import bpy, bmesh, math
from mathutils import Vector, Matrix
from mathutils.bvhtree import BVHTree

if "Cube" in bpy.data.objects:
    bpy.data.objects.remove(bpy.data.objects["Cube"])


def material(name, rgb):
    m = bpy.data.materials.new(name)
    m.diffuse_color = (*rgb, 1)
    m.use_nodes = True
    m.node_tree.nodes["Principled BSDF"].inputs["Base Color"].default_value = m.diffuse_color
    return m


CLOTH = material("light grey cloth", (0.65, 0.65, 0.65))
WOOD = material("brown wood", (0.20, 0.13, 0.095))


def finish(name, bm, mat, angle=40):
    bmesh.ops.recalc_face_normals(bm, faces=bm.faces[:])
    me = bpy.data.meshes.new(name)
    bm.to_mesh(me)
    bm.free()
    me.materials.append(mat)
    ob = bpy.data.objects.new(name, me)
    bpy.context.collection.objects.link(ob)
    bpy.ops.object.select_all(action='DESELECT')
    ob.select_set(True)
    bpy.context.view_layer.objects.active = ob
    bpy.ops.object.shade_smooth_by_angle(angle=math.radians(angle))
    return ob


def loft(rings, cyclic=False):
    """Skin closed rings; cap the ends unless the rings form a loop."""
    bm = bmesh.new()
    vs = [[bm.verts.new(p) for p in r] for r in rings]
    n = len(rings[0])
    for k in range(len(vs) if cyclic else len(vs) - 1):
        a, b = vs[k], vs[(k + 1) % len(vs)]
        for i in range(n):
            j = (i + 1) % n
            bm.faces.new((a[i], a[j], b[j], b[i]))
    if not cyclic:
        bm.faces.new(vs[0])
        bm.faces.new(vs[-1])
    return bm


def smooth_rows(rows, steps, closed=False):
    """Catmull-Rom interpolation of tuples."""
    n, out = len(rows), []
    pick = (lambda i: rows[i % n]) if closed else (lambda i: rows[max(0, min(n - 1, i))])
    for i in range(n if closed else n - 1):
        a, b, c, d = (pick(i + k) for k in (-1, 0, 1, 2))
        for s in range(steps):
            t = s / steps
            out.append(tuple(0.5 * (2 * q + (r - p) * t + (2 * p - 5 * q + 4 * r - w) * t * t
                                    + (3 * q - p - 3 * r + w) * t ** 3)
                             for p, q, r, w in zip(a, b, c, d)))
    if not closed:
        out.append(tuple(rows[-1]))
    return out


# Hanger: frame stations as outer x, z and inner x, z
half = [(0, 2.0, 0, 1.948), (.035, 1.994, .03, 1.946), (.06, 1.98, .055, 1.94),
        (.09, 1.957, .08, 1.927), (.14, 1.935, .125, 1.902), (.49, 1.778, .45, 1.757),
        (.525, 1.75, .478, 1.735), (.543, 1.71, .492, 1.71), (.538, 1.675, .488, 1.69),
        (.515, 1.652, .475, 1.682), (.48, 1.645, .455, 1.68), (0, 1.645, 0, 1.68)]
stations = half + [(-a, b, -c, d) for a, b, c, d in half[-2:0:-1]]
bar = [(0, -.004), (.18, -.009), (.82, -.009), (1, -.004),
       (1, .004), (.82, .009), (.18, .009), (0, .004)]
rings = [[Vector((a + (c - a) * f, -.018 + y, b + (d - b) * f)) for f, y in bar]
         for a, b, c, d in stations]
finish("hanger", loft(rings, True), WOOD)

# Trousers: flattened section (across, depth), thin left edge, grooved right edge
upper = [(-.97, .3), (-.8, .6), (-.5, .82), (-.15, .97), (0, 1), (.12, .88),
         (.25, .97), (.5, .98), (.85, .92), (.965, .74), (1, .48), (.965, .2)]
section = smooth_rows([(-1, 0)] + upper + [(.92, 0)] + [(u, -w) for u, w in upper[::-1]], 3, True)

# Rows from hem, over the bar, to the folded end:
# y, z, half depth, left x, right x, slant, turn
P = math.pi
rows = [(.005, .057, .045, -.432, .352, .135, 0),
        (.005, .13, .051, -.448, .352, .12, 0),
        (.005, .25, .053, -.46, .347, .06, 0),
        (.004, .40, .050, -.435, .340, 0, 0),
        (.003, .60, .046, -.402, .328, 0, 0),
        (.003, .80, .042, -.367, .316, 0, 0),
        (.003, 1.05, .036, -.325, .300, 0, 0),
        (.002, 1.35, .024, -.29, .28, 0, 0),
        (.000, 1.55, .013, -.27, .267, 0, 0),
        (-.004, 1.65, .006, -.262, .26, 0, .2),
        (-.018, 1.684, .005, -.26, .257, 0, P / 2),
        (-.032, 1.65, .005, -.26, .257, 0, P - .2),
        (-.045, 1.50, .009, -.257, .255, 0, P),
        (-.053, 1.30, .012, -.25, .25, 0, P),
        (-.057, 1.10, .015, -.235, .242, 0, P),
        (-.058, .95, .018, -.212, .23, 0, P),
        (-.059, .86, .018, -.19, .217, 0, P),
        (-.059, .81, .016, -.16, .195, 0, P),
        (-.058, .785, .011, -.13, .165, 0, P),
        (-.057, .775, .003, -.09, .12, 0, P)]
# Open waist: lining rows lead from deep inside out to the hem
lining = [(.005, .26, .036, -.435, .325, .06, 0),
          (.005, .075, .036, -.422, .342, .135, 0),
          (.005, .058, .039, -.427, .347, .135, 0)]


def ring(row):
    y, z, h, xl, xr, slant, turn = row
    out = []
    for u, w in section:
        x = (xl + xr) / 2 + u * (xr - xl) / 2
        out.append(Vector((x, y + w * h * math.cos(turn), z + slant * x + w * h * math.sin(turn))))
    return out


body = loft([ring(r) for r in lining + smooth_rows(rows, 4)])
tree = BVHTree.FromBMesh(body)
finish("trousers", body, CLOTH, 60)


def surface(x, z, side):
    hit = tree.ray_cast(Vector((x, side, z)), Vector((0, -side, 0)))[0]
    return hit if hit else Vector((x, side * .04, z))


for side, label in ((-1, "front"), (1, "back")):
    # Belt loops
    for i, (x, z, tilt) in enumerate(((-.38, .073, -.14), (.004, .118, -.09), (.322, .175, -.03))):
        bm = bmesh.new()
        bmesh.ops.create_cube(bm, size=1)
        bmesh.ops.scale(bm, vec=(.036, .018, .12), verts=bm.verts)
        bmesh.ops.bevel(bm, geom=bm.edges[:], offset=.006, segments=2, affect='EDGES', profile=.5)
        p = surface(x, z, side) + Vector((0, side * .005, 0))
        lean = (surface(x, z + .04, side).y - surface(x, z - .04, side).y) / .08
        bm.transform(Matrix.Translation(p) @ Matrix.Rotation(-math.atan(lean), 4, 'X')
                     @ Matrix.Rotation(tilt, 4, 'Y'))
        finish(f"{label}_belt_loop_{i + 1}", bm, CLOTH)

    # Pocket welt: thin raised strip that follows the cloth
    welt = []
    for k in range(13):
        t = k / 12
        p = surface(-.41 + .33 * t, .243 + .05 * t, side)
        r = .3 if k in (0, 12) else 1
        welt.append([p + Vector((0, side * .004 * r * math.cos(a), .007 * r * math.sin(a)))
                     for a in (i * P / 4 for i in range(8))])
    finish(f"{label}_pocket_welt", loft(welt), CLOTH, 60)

==========

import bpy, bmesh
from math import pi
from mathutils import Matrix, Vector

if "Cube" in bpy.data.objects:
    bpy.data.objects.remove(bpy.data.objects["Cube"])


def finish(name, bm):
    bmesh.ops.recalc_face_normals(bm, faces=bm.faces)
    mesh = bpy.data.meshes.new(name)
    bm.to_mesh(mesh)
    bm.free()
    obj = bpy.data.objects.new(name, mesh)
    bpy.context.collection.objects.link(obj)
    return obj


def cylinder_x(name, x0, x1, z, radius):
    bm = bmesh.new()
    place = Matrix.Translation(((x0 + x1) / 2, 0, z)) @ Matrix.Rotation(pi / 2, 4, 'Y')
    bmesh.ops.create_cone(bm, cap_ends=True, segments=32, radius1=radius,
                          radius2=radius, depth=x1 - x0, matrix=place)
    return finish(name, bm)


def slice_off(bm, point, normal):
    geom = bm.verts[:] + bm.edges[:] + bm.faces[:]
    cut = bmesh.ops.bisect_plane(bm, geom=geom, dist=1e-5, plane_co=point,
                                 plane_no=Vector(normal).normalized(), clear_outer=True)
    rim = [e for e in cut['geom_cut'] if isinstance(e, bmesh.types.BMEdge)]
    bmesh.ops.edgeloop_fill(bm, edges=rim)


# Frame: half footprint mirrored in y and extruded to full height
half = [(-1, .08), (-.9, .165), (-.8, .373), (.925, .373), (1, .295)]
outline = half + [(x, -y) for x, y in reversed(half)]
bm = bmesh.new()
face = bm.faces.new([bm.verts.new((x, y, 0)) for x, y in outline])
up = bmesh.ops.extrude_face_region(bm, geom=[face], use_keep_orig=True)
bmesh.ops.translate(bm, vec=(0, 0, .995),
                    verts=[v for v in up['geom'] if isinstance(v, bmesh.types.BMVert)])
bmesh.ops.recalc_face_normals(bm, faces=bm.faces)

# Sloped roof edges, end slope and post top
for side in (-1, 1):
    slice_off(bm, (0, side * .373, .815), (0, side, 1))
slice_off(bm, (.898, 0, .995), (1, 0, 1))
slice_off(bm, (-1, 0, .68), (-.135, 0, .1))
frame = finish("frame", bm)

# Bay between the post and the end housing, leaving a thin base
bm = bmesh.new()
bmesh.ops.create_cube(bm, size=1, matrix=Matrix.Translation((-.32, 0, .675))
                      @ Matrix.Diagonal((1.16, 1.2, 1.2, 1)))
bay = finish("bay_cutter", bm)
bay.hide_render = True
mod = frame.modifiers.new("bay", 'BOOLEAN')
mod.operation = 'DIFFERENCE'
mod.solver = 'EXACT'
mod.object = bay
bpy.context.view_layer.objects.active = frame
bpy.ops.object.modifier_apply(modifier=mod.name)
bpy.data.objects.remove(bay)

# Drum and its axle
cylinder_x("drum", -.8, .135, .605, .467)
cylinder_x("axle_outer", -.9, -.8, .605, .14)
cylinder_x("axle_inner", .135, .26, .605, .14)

==========

WHAT TO PRODUCE: Within the material above, copy exactly the lines from the line that holds "x = (xl + xr) / 2 + u * (xr - xl) / 2" up to and including the line that holds "loft(welt), CLOTH, 60)".

RESPONSE FOR THIS EXERCISE:
        x = (xl + xr) / 2 + u * (xr - xl) / 2
        out.append(Vector((x, y + w * h * math.cos(turn), z + slant * x + w * h * math.sin(turn))))
    return out


body = loft([ring(r) for r in lining + smooth_rows(rows, 4)])
tree = BVHTree.FromBMesh(body)
finish("trousers", body, CLOTH, 60)


def surface(x, z, side):
    hit = tree.ray_cast(Vector((x, side, z)), Vector((0, -side, 0)))[0]
    return hit if hit else Vector((x, side * .04, z))


for side, label in ((-1, "front"), (1, "back")):
    # Belt loops
    for i, (x, z, tilt) in enumerate(((-.38, .073, -.14), (.004, .118, -.09), (.322, .175, -.03))):
        bm = bmesh.new()
        bmesh.ops.create_cube(bm, size=1)
        bmesh.ops.scale(bm, vec=(.036, .018, .12), verts=bm.verts)
        bmesh.ops.bevel(bm, geom=bm.edges[:], offset=.006, segments=2, affect='EDGES', profile=.5)
        p = surface(x, z, side) + Vector((0, side * .005, 0))
        lean = (surface(x, z + .04, side).y - surface(x, z - .04, side).y) / .08
        bm.transform(Matrix.Translation(p) @ Matrix.Rotation(-math.atan(lean), 4, 'X')
                     @ Matrix.Rotation(tilt, 4, 'Y'))
        finish(f"{label}_belt_loop_{i + 1}", bm, CLOTH)

    # Pocket welt: thin raised strip that follows the cloth
    welt = []
    for k in range(13):
        t = k / 12
        p = surface(-.41 + .33 * t, .243 + .05 * t, side)
        r = .3 if k in (0, 12) else 1
        welt.append([p + Vector((0, side * .004 * r * math.cos(a), .007 * r * math.sin(a)))
                     for a in (i * P / 4 for i in range(8))])
    finish(f"{label}_pocket_welt", loft(welt), CLOTH, 60)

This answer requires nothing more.